Lead generation has been in the spotlight recently and important questions are being asked about the role that online marketing firms play within the protection industry. There are key questions about the true privacy of customer data, trademarked insurer brand abuse and what liability buying leads places on insurance firms.
Caught between needing to secure a reliable volume of leads and wanting to ensure good customer outcomes, insurance intermediaries have very little way of being able to distinguish between innovate marketeers and fraudulent data resellers who exacerbate clawback. As the owner of a large intermediary told me last week, “all I really want to be able to do is tell the difference between the good guys and the bad guys”.
It’s not so much that regulation has failed to do its job but rather that the rules have been completely ignored, by everyone. After more than a decade in financial services marketing, I don’t know of a single regulated lead generation business that has ever been audited by the FCA; lead generation firms operate without fear that they’ll ever be pulled up. An easy win would be the FCA to set aside time and resource to audit all of the firms that are actively producing insurance leads.
Online lead generation is already regulated with a number of different bodies and clear rules about what affiliates can and can’t do already exist. With an increased press interest in this area of performance marketing it’s likely that the respective regulators will begin to remember the rules that themselves have made.
This is how I believe lead generators and insurance intermediaries can stay on the right side of already existing rules:
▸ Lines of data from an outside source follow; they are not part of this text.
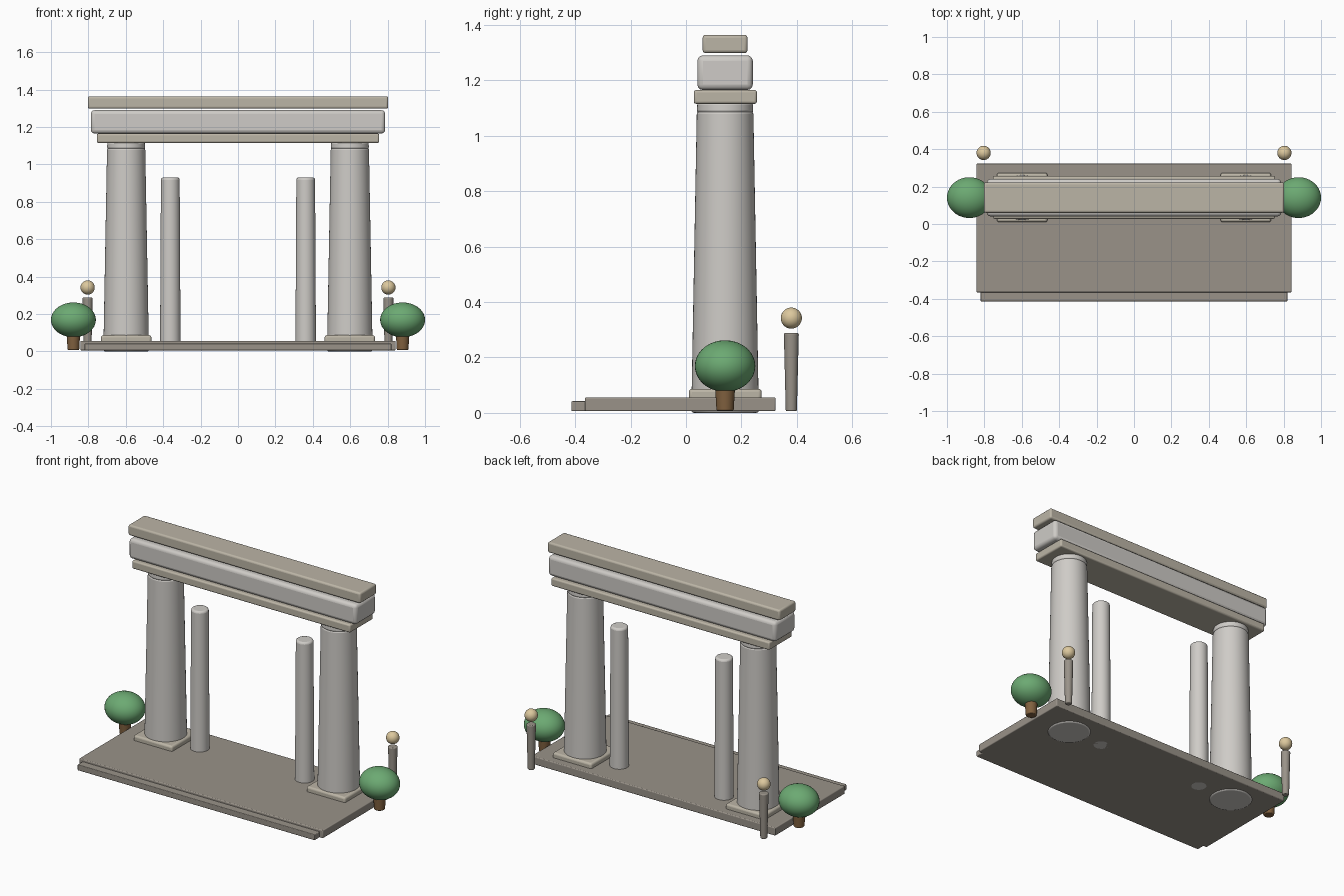
import bpy
from math import radians

if "Cube" in bpy.data.objects:
    bpy.data.objects.remove(bpy.data.objects["Cube"])


def material(name, rgb):
    m = bpy.data.materials.new(name)
    m.diffuse_color = (*rgb, 1)
    m.use_nodes = True
    m.node_tree.nodes["Principled BSDF"].inputs["Base Color"].default_value = m.diffuse_color
    return m


PALE = material("pale_stone", (0.62, 0.60, 0.57))
TAN = material("tan_stone", (0.50, 0.46, 0.38))
DARK = material("dark_stone", (0.32, 0.29, 0.25))
LEAF = material("leaf_green", (0.15, 0.40, 0.17))
BARK = material("bark_brown", (0.22, 0.12, 0.05))
GLOW = material("lamp_cream", (0.72, 0.58, 0.34))


def finish(name, mat, bevel=0.0, segments=3):
    o = bpy.context.object
    o.name = name
    o.data.materials.append(mat)
    bpy.ops.object.transform_apply(location=False, rotation=False, scale=True)
    if bevel:
        b = o.modifiers.new("soft_edges", 'BEVEL')
        b.width = bevel
        b.segments = segments
        b.limit_method = 'ANGLE'
        b.angle_limit = radians(40)
    bpy.ops.object.shade_smooth_by_angle(angle=radians(35))
    return o


def box(name, x, y, z, mat, bevel):
    """Box from (min, max) ranges."""
    bpy.ops.mesh.primitive_cube_add(
        size=1, location=[(a + b) / 2 for a, b in (x, y, z)])
    bpy.context.object.scale = [b - a for a, b in (x, y, z)]
    return finish(name, mat, bevel)


def shaft(name, x, y, z, r1, r2, mat, bevel, sides=48):
    """Tapered round shaft, r1 at the bottom and r2 at the top."""
    bpy.ops.mesh.primitive_cone_add(
        vertices=sides, radius1=r1, radius2=r2, depth=z[1] - z[0],
        location=(x, y, (z[0] + z[1]) / 2))
    return finish(name, mat, bevel)


def ball(name, loc, radii, mat):
    bpy.ops.mesh.primitive_uv_sphere_add(
        segments=40, ring_count=24, radius=1, location=loc)
    bpy.context.object.scale = radii
    return finish(name, mat)


# Platform and front step
box("platform", (-0.843, 0.843), (-0.365, 0.323), (0.006, 0.056), DARK, 0.005)
box("front_step", (-0.82, 0.82), (-0.414, -0.35), (0.006, 0.042), DARK, 0.004)

# Stacked beams across the top
box("lower_beam", (-0.755, 0.755), (0.028, 0.256), (1.115, 1.165), TAN, 0.009)
box("middle_beam", (-0.787, 0.787), (0.041, 0.241), (1.165, 1.29), PALE, 0.02)
box("top_beam", (-0.803, 0.803), (0.06, 0.222), (1.298, 1.364), TAN, 0.011)

Y = 0.141
for side, s in (("left", -1), ("right", 1)):
    # Main column with square plinth and collar
    cx = 0.598 * s
    box(side + "_plinth", (cx - 0.135, cx + 0.135), (0.01, 0.273),
        (0.04, 0.087), TAN, 0.012)
    shaft(side + "_column", cx, Y, (0.0, 1.088), 0.122, 0.102, PALE, 0.01)
    shaft(side + "_collar", cx, Y, (1.082, 1.12), 0.102, 0.1, PALE, 0.01)

    # Slim inner column
    shaft(side + "_inner_column", 0.362 * s, Y, (0.006, 0.93),
          0.055, 0.05, PALE, 0.012)

    # Lamp post behind the platform
    shaft(side + "_lamp_post", 0.804 * s, 0.38, (0.006, 0.288),
          0.02, 0.027, DARK, 0.005, 24)
    ball(side + "_lamp_globe", (0.804 * s, 0.38, 0.342), (0.038,) * 3, GLOW)

    # Round bush on a short trunk
    bx = 0.88 * s
    shaft(side + "_bush_trunk", bx, Y, (0.008, 0.11), 0.031, 0.037, BARK,
          0.005, 24)
    ball(side + "_bush", (bx, Y, 0.169), (0.12, 0.109, 0.093), LEAF)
A shared responsibility
‘The ASA has ruled that both the business and the affiliate marketer are responsible under the Code notwithstanding the fact that the ads may have been created solely by the affiliate rather than by the business themselves’ (Online Affiliate Marketing – ASA | CAP)
Many Life insurance firms that buy leads have no idea that in the eyes of the advertising standards regulator, they are jointly liable for adverts that a lead generation partner runs. If a consumer complains about an advert, both the affiliate and the advertiser (the lead buyer) will be named and investigated and there have been a number of these type of rulings recently.
In exactly the same way that intermediaries can only sell life insurance policies with a level of FCA authorisation and scrutiny, lead generation affiliates should be vetted and approved with easily repeatable and standard due diligence processes. We need to make it easier for legitimate insurance firms who want to grow, to be able to know who to trust to buy leads from.
Protect the customer
‘Consent means giving people genuine choice and control over how you use their data. If the individual has no real choice, consent is not freely given and it will be invalid’. (What is valid consent? | ICO)
Competition is a welcome feature of a thriving protection industry; the consumer wins when insurers and their distributors compete to ensure value for money. However no consumer should ever receive a sales call for life insurance without having given their explicit permission.
There are lead generation firms active right now, selling ‘2nd and 3rd use data’ and are doing so in direct and clear contravention of the rules set out in the GDPR and both the lead generation firm and the regulated entity are at risk of a fine if a consumer pursues a complaint.
I believe that individual firms should use technology to ‘certificate’ and authenticate customer marketing enquiries so that the customer journey can be tracked, audited and improved. Crucially such a process would act as a financial promotion register in light of any future questions that might be asked of the lead generation process.
Understand and enforce the rules
‘You should form your own view as to whether the promotion complies with our financial promotion rules’. (Approving financial promotions | FCA.)
In recent years, lead generation firms that trick consumers into giving up their data have been on the rise and these businesses undercut legitimate lead generation firms. Because lead generations firms are able to sell their leads to directly authorised businesses without every revealing their marketing method, landing pages or advertising, fraud goes undetected
It’s time for all intermediary firms and insurers to get onto the front foot rather than just accepting that ‘this is how it’s always been’ and find lead generation partners willing to do things properly. An intermediary or an individual broker that buys leads should not work with a lead generation firm unless they themselves have a robust process for reviewing the exact adverts and landing pages that are going to be used to attract new customers.
If we are serious about good customer outcomes and the integrity of the insurance industry, we all have a responsibility to report fraud wherever we see it.
If you see such an advert online, enter your details into the corresponding form and find out where the lead is going. When you get a call back, ask to speak to the businesses relevant FCA control function and let them know they are buying leads from a disreputable lead generator and that they themselves are at risk.
We will be discussing the topic of lead generation and more within our virtual protection forum tomorrow. If you would like to hear the views of Alain and other advisers, please feel free to sign up below.